Make is not a panacea, no tool is - pressing a tool into a job it is un-suited for because you understand it is "Not good" (trade mark and copy right pending).
This is the classic case of having a hammer and a screw -
Why not? To me, it sounds like a perfect use of Make. You have a number of files that should be processed somehow (presumably by invoking a certain tool for each and every file) and produce another set of files.
Whether it's C-files to compiled binaries, or some source files to PDF:s, make seems very well suited for the job. Except yeah, perhaps, spaces.
Given that make isn't working well in this case due to spaces, I would personally probably use something like find and sed in a bash script to just get all the files and convert them to pdf. (Obviously this won't work if your system doesn't have these tools though...)
Even this merit is debatable. Is foo bar two things or one? I know foo-bar is one.
It all depend of domain convention. Make align on variable naming convention .. that is all
No. He's right, you're wrong, hzhou321. We want spaces in filenames. We even want UTF-8 if possible. We don't want crude tools that cannot handle the most basic names. You can argue all you want, this is a very very basic demand that could be met with very very basic tools but make is just too crude.
People like you are exactly the cancer in the developer community that argues away reasonable demands like spaces in filenames and perpetuates the garbage legacy tools we have.
EDIT: Ok, now I got it. Boy that was a wild ride.
Edit: rewording and typos.
h = "hello" .. utf8.char(160) .. "world"
f = io.open("Makefile","w")
f = io.open(h .. ".c","w")
Set up your compose key on linux(Top right corner settings->system settings->keyboards->shortcut->typing->Compose key(choose an appropriate one)).
Whenever you need to type breaking space instead type (compose key + spacebar + spacebar). This puts a non-breaking space there instead. That's it.
3. Create file -> sudo nano hello(compose key + spacebar + spacebar)world.c
4. Paste the code to execute.
5. Makefile-> hello(compose key + space + space)world:
7. ./hello world (pressing tab will recognise the executable automatically).
NOTE: Don't do this ever in any production code or just ever. This hack can take up hours to resolve and a lot of frustration which could have better been spent on fixing something meaningful. This is a frowned upon practice. The only cool part is that your directory can have two files with whose name look exactly the same.
Being incapable of handling spaces is a bug that's been marked Minor since 2002 - https://savannah.gnu.org/bugs/?712

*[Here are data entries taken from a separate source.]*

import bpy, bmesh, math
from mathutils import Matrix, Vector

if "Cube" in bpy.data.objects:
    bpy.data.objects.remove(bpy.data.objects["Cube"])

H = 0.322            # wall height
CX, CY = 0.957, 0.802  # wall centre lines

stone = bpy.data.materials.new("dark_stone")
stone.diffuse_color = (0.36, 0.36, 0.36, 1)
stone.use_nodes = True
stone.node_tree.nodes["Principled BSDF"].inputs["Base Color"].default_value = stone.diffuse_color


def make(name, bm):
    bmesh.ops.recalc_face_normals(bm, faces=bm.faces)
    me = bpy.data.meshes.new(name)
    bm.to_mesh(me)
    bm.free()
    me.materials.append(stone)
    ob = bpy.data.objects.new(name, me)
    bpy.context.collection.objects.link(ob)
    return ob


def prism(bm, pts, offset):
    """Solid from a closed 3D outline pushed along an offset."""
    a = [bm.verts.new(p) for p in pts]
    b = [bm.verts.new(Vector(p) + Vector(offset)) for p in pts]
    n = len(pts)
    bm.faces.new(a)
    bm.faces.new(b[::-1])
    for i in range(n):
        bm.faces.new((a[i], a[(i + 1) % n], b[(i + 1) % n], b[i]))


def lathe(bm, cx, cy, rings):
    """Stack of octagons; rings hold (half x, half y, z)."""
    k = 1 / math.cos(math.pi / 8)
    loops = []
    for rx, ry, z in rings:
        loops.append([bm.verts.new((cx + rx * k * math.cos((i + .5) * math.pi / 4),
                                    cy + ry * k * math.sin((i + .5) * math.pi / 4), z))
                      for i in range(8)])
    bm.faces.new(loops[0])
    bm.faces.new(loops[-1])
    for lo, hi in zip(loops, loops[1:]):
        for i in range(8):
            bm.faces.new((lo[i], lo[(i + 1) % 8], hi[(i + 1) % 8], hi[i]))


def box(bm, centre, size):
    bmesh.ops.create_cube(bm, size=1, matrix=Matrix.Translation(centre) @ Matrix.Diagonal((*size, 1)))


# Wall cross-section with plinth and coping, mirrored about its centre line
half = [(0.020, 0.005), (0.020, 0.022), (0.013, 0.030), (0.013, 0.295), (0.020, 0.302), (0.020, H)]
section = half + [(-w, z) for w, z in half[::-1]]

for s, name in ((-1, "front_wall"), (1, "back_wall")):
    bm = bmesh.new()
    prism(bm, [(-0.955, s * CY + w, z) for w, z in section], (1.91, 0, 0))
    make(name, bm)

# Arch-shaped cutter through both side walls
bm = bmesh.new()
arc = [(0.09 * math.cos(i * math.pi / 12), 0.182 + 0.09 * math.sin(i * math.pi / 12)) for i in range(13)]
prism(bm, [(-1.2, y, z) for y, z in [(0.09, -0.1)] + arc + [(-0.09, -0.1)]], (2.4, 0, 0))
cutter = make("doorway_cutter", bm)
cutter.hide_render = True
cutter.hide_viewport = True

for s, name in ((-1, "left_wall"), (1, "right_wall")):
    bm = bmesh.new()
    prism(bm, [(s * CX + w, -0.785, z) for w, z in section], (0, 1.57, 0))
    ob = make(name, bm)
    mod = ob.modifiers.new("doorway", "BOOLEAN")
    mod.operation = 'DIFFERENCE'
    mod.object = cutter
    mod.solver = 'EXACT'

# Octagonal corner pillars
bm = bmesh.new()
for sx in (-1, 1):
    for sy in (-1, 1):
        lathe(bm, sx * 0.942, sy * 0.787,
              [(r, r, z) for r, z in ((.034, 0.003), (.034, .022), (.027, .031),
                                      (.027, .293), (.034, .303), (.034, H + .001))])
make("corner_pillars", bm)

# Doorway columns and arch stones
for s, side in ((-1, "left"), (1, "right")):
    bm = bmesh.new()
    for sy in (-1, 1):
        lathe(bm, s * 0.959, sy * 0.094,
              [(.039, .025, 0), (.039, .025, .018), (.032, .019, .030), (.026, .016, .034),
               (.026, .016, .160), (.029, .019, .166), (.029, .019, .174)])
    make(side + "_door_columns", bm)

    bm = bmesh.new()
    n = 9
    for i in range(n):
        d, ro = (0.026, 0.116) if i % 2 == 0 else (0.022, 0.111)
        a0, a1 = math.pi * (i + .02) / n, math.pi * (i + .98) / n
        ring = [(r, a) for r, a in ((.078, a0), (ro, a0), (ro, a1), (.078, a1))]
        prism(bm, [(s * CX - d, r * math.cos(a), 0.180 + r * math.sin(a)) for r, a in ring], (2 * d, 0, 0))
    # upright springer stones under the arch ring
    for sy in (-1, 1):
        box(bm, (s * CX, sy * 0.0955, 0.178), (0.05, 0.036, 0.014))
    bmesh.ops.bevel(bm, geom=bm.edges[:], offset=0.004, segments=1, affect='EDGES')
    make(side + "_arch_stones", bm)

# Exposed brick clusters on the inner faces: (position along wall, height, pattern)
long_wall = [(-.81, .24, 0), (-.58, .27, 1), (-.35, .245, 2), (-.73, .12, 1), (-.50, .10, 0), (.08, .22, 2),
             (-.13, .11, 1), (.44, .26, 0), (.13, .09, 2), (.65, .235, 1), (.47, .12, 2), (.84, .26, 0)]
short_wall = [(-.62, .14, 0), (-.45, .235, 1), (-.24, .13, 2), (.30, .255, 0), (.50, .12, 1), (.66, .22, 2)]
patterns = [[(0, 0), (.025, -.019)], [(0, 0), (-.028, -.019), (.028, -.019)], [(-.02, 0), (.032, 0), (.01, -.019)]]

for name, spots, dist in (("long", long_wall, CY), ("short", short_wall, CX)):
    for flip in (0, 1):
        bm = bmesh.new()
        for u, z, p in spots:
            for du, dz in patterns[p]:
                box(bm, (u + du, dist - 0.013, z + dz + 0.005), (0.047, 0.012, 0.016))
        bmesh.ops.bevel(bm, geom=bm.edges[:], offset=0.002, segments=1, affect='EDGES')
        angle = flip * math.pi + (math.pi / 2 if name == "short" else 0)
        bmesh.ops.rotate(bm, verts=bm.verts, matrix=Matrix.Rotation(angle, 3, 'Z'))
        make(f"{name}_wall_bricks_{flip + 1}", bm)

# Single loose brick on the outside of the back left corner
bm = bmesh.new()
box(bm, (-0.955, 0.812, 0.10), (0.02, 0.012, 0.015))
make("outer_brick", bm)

(plus I find double quotation marks easier to read and write than escaping every space in a path)
Edit: https://stackoverflow.com/questions/66800/promising-alternat... (they aren't really clones tho)
Specifically, a python configure script using the ninja_syntax.py module. This seems like it's a bit more complicated, but has a lot of nice attributes.
File names with spaces should just work (unlike make). The amount of hidden complexity is very low (unlike make or SCons); all the complexity lives in your configure script. It's driven by a real, non-arcane language (unlike make). Targets are automatically rebuilt when their rules/dependencies change (unlike make).
It's more difficult to install than make, but only marginally.
And what the heck happened on 31 dec 1999 that the world became a different place where suddenly people realised: there were these space things, quite useful they were, why don't we tuck them into every file name and URL and who knows what?
People have better things to do than dealing with these things.
Then that's a shortcoming which should be addressed with the tools, because humans everywhere use spaces in filenames.
For every command-line tool I make (Windows & Linux), I ensure it handles such trivial use-cases. I can't see why such a simple task is seemingly impossible to get done in GNU coreutils.